**Description of the task**
Every entry below should be reproduced exactly; no picture is to be included.

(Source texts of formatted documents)
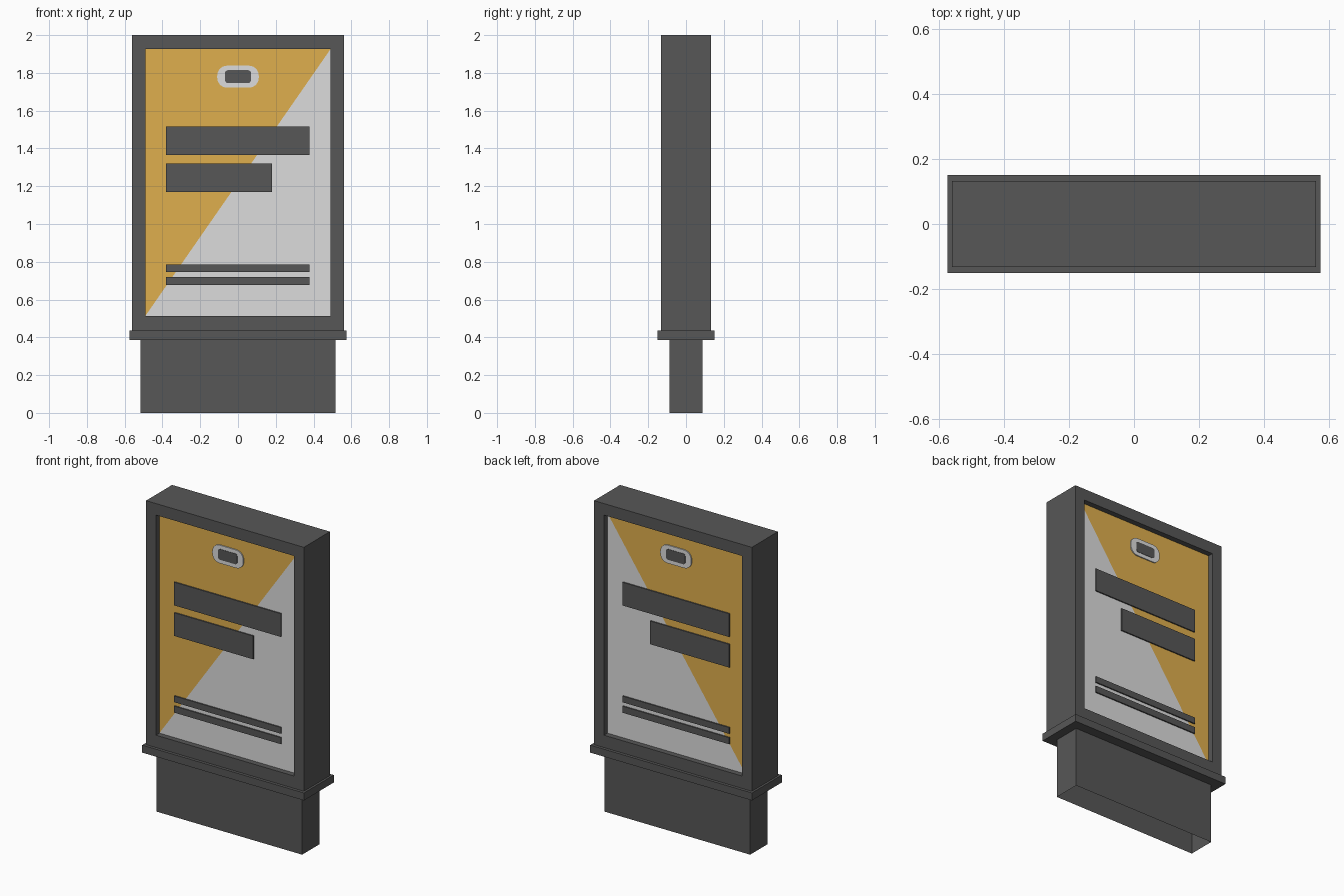
import bpy, bmesh, math

if "Cube" in bpy.data.objects:
    bpy.data.objects.remove(bpy.data.objects["Cube"])


def material(name, rgb):
    m = bpy.data.materials.new(name)
    m.diffuse_color = (*rgb, 1)
    m.use_nodes = True
    m.node_tree.nodes["Principled BSDF"].inputs["Base Color"].default_value = m.diffuse_color
    return m


DARK = material("dark_grey", (0.095, 0.095, 0.095))
LIGHT = material("light_grey", (0.72, 0.72, 0.72))
AMBER = material("amber", (0.74, 0.43, 0.075))


def finish(bm, name, mats):
    bmesh.ops.recalc_face_normals(bm, faces=bm.faces)
    mesh = bpy.data.meshes.new(name)
    bm.to_mesh(mesh)
    bm.free()
    for m in mats:
        mesh.materials.append(m)
    ob = bpy.data.objects.new(name, mesh)
    bpy.context.collection.objects.link(ob)
    return ob


def box_bm(hx, hy, z0, z1):
    bm = bmesh.new()
    bmesh.ops.create_cube(bm, size=2)
    for v in bm.verts:
        v.co = (v.co.x * hx, v.co.y * hy, z0 if v.co.z < 0 else z1)
    return bm


# Plinth: open underneath
bm = box_bm(0.517, 0.088, 0, 0.39)
bottom = [f for f in bm.faces if f.calc_center_median().z < 0.01]
bmesh.ops.delete(bm, geom=bottom, context='FACES_ONLY')
finish(bm, "plinth", [DARK])

# Ledge between plinth and cabinet
finish(box_bm(0.574, 0.151, 0.387, 0.435), "ledge", [DARK])

# Cabinet with a recessed, diagonally split poster on both faces
HALF_Y, RECESS = 0.132, 0.035
bm = box_bm(0.56, HALF_Y, 0.435, 2.0)
bm.normal_update()
for face in [f for f in bm.faces if abs(f.normal.y) > 0.9]:
    side = math.copysign(1, face.normal.y)
    bmesh.ops.inset_individual(bm, faces=[face], thickness=0.07)
    for v in face.verts:
        v.co = (math.copysign(0.49, v.co.x), side * HALF_Y,
                0.514 if v.co.z < 1.2 else 1.926)
    panel = bmesh.ops.extrude_discrete_faces(bm, faces=[face])["faces"][0]
    for v in panel.verts:
        v.co.y -= side * RECESS
    low = min(panel.verts, key=lambda v: v.co.x + v.co.z)
    high = max(panel.verts, key=lambda v: v.co.x + v.co.z)
    other, _ = bmesh.utils.face_split(panel, low, high)
    for f in (panel, other):
        f.material_index = 2 if f.calc_center_median().x < 0 else 1
finish(bm, "cabinet", [DARK, LIGHT, AMBER])


# Thin poster plates, mirrored to the back
def plate(name, x0, x1, z0, z1, mat, radius=0, lift=0.008):
    y = -(HALF_Y - RECESS)
    steps = 8 if radius else 0
    corners = [(x1, z1, -1, -1), (x0, z1, 1, -1), (x0, z0, 1, 1), (x1, z0, -1, 1)]
    bm = bmesh.new()
    ring = []
    for i, (cx, cz, sx, sz) in enumerate(corners):
        for k in range(steps + 1):
            a = math.pi / 2 * (i + (k / steps if steps else 0))
            ring.append(bm.verts.new((cx + radius * (sx + math.cos(a)) if radius else cx, y,
                                      cz + radius * (sz + math.sin(a)) if radius else cz)))
    face = bm.faces.new(ring)
    new = bmesh.ops.extrude_face_region(bm, geom=[face], use_keep_orig=True)["geom"]
    for v in new:
        if isinstance(v, bmesh.types.BMVert):
            v.co.y -= lift
    ob = finish(bm, name, [mat])
    mod = ob.modifiers.new("back_copy", 'MIRROR')
    mod.use_axis = (False, True, False)
    mod.use_mirror_merge = False
    return ob


plate("headline_bar_upper", -0.38, 0.378, 1.366, 1.515, DARK)
plate("headline_bar_lower", -0.38, 0.181, 1.17, 1.319, DARK)
plate("caption_bar_upper", -0.38, 0.378, 0.745, 0.785, DARK)
plate("caption_bar_lower", -0.38, 0.378, 0.678, 0.72, DARK)
plate("badge_plate", -0.11, 0.11, 1.722, 1.838, LIGHT, radius=0.052, lift=0.007)
plate("badge_centre", -0.068, 0.068, 1.746, 1.814, DARK, radius=0.014, lift=0.009)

**Reply to the exercise**
import bpy, bmesh, math

if "Cube" in bpy.data.objects:
    bpy.data.objects.remove(bpy.data.objects["Cube"])


def material(name, rgb):
    m = bpy.data.materials.new(name)
    m.diffuse_color = (*rgb, 1)
    m.use_nodes = True
    m.node_tree.nodes["Principled BSDF"].inputs["Base Color"].default_value = m.diffuse_color
    return m


DARK = material("dark_grey", (0.095, 0.095, 0.095))
LIGHT = material("light_grey", (0.72, 0.72, 0.72))
AMBER = material("amber", (0.74, 0.43, 0.075))


def finish(bm, name, mats):
    bmesh.ops.recalc_face_normals(bm, faces=bm.faces)
    mesh = bpy.data.meshes.new(name)
    bm.to_mesh(mesh)
    bm.free()
    for m in mats:
        mesh.materials.append(m)
    ob = bpy.data.objects.new(name, mesh)
    bpy.context.collection.objects.link(ob)
    return ob


def box_bm(hx, hy, z0, z1):
    bm = bmesh.new()
    bmesh.ops.create_cube(bm, size=2)
    for v in bm.verts:
        v.co = (v.co.x * hx, v.co.y * hy, z0 if v.co.z < 0 else z1)
    return bm


# Plinth: open underneath
bm = box_bm(0.517, 0.088, 0, 0.39)
bottom = [f for f in bm.faces if f.calc_center_median().z < 0.01]
bmesh.ops.delete(bm, geom=bottom, context='FACES_ONLY')
finish(bm, "plinth", [DARK])

# Ledge between plinth and cabinet
finish(box_bm(0.574, 0.151, 0.387, 0.435), "ledge", [DARK])

# Cabinet with a recessed, diagonally split poster on both faces
HALF_Y, RECESS = 0.132, 0.035
bm = box_bm(0.56, HALF_Y, 0.435, 2.0)
bm.normal_update()
for face in [f for f in bm.faces if abs(f.normal.y) > 0.9]:
    side = math.copysign(1, face.normal.y)
    bmesh.ops.inset_individual(bm, faces=[face], thickness=0.07)
    for v in face.verts:
        v.co = (math.copysign(0.49, v.co.x), side * HALF_Y,
                0.514 if v.co.z < 1.2 else 1.926)
    panel = bmesh.ops.extrude_discrete_faces(bm, faces=[face])["faces"][0]
    for v in panel.verts:
        v.co.y -= side * RECESS
    low = min(panel.verts, key=lambda v: v.co.x + v.co.z)
    high = max(panel.verts, key=lambda v: v.co.x + v.co.z)
    other, _ = bmesh.utils.face_split(panel, low, high)
    for f in (panel, other):
        f.material_index = 2 if f.calc_center_median().x < 0 else 1
finish(bm, "cabinet", [DARK, LIGHT, AMBER])


# Thin poster plates, mirrored to the back
def plate(name, x0, x1, z0, z1, mat, radius=0, lift=0.008):
    y = -(HALF_Y - RECESS)
    steps = 8 if radius else 0
    corners = [(x1, z1, -1, -1), (x0, z1, 1, -1), (x0, z0, 1, 1), (x1, z0, -1, 1)]
    bm = bmesh.new()
    ring = []
    for i, (cx, cz, sx, sz) in enumerate(corners):
        for k in range(steps + 1):
            a = math.pi / 2 * (i + (k / steps if steps else 0))
            ring.append(bm.verts.new((cx + radius * (sx + math.cos(a)) if radius else cx, y,
                                      cz + radius * (sz + math.sin(a)) if radius else cz)))
    face = bm.faces.new(ring)
    new = bmesh.ops.extrude_face_region(bm, geom=[face], use_keep_orig=True)["geom"]
    for v in new:
        if isinstance(v, bmesh.types.BMVert):
            v.co.y -= lift
    ob = finish(bm, name, [mat])
    mod = ob.modifiers.new("back_copy", 'MIRROR')
    mod.use_axis = (False, True, False)
    mod.use_mirror_merge = False
    return ob


plate("headline_bar_upper", -0.38, 0.378, 1.366, 1.515, DARK)
plate("headline_bar_lower", -0.38, 0.181, 1.17, 1.319, DARK)
plate("caption_bar_upper", -0.38, 0.378, 0.745, 0.785, DARK)
plate("caption_bar_lower", -0.38, 0.378, 0.678, 0.72, DARK)
plate("badge_plate", -0.11, 0.11, 1.722, 1.838, LIGHT, radius=0.052, lift=0.007)
plate("badge_centre", -0.068, 0.068, 1.746, 1.814, DARK, radius=0.014, lift=0.009)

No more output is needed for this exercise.